The next level of coverage is all-risk supply chain cover. This is a big step forward to take because the customer has to open up to in-depth assessment by the carrier. There are fewer carriers willing and able to offer this coverage, but I have seen programmes with limits of $250m to $300m. It depends how open the customer is and what data is shared.
AL: Does it make sense for risk managers to use captives to manage this risk before accessing the insurance and reinsurance markets?
CH: This can be a good first step. It can help the risk manager quantify the risk more accurately and, in some cases, they may decide to use the captive because they regard the market price as too high. The captive can provide a good starting point.
To reflect the rapidly rising importance of supply chain risk, Commercial Risk Europe will hold a groundbreaking, full day conference supported by Airmic and the Business Continuity Institute with headline partners including AIG, Ausum Systems, Clyde & Co, Marsh and Munich Re. The event will be held in London on Tuesday 12 December, the same day as the annual Airmic dinner. Attendance for the conference will be free for risk managers.
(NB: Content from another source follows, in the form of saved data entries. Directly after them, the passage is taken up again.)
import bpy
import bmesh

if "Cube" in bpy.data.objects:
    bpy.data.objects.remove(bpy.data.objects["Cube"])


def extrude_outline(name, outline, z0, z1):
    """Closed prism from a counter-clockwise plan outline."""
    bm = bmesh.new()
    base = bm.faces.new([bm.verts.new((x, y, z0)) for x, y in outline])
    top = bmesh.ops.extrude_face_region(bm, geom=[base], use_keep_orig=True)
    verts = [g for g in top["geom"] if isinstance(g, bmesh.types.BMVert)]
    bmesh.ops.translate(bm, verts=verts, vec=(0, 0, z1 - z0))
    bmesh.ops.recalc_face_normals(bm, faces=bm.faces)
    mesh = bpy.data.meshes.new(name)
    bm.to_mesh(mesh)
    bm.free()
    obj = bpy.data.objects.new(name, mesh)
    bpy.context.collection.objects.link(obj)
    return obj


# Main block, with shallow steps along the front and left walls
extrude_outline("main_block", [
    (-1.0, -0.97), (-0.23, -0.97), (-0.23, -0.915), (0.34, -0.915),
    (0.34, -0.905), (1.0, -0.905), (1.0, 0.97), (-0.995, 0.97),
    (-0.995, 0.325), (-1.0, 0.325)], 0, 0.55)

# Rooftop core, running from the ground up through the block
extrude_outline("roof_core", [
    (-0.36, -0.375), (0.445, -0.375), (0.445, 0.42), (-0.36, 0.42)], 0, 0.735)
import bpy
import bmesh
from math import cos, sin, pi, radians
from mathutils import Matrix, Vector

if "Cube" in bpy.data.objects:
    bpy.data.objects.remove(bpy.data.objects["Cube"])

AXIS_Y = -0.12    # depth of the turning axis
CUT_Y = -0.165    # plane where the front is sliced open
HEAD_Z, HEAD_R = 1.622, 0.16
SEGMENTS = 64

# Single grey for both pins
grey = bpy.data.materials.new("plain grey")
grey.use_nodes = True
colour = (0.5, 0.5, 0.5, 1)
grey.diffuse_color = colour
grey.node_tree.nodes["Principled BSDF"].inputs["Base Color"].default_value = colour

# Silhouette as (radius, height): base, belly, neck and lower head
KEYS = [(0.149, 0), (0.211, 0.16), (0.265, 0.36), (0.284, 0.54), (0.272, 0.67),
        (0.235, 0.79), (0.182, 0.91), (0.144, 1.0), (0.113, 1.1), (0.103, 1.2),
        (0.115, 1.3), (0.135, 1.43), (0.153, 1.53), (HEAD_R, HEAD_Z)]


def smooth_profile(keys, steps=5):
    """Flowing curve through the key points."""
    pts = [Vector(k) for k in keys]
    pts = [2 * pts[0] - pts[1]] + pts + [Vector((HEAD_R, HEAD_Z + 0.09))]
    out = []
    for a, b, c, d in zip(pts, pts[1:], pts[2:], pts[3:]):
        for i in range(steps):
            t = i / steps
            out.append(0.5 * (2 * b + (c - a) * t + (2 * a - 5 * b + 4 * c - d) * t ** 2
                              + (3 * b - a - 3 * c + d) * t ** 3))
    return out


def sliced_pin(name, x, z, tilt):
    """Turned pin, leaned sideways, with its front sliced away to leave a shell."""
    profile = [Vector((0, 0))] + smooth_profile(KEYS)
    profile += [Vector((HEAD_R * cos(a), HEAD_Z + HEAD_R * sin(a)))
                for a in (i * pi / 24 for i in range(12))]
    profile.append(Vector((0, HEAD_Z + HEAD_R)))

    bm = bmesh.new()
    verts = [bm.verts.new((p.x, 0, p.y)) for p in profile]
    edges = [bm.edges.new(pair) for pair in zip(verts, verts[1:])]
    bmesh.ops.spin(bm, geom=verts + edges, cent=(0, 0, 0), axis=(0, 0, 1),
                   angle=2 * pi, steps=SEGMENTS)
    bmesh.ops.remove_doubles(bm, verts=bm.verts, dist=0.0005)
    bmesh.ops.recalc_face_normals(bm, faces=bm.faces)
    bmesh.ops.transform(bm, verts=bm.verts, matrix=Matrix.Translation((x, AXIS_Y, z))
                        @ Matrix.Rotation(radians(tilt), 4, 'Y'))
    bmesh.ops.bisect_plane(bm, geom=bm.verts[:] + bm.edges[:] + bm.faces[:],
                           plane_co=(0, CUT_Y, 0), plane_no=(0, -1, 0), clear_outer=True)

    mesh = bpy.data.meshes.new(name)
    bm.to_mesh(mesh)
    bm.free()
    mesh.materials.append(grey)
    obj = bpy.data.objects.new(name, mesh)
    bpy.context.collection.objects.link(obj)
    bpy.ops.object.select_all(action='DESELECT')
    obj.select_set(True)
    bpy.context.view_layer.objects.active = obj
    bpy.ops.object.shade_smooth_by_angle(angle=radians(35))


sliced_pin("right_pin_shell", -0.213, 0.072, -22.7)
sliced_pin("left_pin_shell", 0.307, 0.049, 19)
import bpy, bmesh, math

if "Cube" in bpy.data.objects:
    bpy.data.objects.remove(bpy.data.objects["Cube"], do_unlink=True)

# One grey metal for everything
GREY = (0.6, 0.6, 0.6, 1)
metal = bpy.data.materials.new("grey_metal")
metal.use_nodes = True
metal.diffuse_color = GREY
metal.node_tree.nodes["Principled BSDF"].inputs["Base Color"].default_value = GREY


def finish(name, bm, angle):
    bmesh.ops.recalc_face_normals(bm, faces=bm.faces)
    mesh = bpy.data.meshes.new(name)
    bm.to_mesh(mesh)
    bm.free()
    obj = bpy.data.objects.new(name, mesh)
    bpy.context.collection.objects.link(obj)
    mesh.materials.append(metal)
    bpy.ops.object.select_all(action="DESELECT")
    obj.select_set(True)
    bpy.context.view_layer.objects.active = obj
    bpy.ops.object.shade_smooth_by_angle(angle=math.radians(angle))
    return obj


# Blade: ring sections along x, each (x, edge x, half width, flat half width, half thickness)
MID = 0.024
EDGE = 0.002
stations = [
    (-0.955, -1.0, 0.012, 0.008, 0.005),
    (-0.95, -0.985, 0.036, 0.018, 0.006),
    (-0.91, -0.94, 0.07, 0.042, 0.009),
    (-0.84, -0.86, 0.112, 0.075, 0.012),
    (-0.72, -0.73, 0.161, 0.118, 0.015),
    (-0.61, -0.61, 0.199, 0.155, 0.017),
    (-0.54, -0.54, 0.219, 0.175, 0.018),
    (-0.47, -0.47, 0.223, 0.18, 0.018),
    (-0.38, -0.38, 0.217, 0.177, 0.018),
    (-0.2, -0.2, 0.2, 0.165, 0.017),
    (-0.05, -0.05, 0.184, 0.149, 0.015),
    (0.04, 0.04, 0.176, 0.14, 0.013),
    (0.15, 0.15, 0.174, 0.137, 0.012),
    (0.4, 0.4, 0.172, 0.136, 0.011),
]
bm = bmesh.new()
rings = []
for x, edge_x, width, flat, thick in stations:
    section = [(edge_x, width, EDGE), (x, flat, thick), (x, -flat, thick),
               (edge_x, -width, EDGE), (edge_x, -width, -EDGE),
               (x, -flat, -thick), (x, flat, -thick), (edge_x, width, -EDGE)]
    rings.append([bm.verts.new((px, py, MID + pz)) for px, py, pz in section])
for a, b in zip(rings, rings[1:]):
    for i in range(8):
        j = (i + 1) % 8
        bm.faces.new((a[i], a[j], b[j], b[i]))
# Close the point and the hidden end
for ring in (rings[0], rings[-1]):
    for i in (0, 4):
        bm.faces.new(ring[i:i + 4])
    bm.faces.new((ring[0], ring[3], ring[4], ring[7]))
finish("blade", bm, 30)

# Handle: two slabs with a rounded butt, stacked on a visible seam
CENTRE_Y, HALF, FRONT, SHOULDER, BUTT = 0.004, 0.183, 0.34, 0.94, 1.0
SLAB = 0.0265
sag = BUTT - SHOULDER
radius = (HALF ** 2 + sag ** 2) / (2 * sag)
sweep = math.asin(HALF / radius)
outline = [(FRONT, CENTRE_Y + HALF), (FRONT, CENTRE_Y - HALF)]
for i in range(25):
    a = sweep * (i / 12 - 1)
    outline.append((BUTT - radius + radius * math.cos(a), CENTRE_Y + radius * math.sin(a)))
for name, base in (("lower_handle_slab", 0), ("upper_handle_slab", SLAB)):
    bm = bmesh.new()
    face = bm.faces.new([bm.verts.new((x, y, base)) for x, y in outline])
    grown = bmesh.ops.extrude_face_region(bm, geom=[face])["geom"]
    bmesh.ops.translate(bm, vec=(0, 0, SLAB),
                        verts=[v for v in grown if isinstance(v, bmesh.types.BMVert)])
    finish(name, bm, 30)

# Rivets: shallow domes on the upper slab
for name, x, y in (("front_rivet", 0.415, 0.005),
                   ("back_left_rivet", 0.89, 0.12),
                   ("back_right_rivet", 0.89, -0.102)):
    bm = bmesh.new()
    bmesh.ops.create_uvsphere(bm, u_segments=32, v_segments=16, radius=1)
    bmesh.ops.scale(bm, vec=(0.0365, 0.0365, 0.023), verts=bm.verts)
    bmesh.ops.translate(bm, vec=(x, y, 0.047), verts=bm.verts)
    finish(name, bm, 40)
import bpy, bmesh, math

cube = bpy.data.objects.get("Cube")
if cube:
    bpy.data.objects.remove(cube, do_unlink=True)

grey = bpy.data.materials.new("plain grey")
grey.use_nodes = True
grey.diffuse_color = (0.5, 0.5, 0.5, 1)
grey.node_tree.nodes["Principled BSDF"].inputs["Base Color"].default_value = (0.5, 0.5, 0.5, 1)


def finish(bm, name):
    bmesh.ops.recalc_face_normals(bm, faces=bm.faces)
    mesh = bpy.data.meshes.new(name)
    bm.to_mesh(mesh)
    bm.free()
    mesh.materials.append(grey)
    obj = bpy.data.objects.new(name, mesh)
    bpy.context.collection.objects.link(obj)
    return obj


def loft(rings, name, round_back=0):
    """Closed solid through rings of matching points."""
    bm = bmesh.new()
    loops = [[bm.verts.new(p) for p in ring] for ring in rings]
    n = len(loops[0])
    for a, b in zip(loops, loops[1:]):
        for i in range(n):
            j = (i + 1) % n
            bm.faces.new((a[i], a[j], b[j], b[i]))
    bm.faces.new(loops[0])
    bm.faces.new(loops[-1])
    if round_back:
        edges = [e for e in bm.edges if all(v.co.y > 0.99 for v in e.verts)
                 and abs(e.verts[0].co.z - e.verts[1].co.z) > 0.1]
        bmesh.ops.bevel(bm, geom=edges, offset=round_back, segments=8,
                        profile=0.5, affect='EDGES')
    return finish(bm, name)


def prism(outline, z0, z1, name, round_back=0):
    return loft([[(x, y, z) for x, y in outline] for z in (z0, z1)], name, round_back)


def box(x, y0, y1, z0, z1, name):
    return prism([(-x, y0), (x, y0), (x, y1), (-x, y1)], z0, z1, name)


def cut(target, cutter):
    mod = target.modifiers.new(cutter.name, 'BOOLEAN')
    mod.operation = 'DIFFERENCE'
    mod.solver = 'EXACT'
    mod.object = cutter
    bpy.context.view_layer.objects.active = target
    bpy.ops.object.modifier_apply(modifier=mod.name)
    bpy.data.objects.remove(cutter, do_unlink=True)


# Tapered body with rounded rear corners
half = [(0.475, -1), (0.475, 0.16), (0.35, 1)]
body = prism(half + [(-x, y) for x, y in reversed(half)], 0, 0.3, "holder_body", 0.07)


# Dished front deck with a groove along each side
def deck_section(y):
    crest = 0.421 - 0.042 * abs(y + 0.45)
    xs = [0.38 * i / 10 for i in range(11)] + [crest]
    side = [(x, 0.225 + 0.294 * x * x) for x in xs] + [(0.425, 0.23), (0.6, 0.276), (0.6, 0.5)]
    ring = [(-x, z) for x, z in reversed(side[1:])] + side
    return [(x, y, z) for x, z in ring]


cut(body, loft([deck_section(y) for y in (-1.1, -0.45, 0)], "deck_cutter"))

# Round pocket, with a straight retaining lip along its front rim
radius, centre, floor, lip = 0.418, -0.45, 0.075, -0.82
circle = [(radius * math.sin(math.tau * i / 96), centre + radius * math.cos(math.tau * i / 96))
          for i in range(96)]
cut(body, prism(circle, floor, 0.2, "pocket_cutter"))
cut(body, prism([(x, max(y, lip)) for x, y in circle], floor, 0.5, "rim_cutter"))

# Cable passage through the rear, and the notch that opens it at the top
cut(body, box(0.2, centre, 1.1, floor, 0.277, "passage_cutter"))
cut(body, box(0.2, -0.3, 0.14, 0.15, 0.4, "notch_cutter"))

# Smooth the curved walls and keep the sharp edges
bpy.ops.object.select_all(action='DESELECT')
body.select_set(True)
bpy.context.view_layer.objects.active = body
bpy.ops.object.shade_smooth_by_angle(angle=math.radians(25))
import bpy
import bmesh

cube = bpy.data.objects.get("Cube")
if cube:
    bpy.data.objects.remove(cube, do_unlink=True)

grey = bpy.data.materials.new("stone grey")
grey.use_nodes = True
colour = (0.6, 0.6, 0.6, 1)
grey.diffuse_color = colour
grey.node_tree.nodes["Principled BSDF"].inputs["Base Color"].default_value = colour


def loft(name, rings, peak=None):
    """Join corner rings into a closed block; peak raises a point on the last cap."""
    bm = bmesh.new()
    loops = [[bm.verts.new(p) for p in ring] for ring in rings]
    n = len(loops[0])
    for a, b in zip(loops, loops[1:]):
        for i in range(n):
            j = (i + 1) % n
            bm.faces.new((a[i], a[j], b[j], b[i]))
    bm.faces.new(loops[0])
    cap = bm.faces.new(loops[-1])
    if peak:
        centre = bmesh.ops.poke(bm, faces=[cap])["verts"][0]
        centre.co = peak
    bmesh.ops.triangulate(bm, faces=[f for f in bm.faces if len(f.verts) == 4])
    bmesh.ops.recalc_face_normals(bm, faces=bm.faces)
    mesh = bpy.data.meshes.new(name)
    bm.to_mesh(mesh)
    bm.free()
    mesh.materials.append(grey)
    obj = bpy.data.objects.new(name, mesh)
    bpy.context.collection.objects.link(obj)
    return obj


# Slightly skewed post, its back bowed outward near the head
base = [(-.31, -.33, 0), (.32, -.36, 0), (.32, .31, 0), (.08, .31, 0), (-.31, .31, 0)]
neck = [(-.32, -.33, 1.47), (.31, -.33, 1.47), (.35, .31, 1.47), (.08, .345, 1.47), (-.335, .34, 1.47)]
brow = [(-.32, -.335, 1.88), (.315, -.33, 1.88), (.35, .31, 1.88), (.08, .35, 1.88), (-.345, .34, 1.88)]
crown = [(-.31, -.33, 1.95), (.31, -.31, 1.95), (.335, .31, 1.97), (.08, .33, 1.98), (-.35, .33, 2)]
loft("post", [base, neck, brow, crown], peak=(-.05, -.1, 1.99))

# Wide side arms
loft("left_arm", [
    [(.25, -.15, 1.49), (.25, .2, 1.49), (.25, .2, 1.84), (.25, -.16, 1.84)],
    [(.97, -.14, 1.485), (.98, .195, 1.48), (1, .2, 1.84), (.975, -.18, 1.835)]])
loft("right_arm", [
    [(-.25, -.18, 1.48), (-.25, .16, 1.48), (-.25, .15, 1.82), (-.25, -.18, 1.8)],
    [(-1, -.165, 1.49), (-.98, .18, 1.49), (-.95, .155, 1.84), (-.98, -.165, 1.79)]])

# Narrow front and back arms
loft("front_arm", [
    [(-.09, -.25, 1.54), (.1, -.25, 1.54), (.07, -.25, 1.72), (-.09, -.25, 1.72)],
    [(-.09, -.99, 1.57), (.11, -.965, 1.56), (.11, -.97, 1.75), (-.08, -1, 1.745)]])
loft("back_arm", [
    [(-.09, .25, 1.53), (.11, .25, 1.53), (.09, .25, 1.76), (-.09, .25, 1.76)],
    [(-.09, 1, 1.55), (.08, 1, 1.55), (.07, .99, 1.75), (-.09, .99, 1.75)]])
Further details can be found at https://www.commercialriskonline.com/ event/supply-chain-london-2017/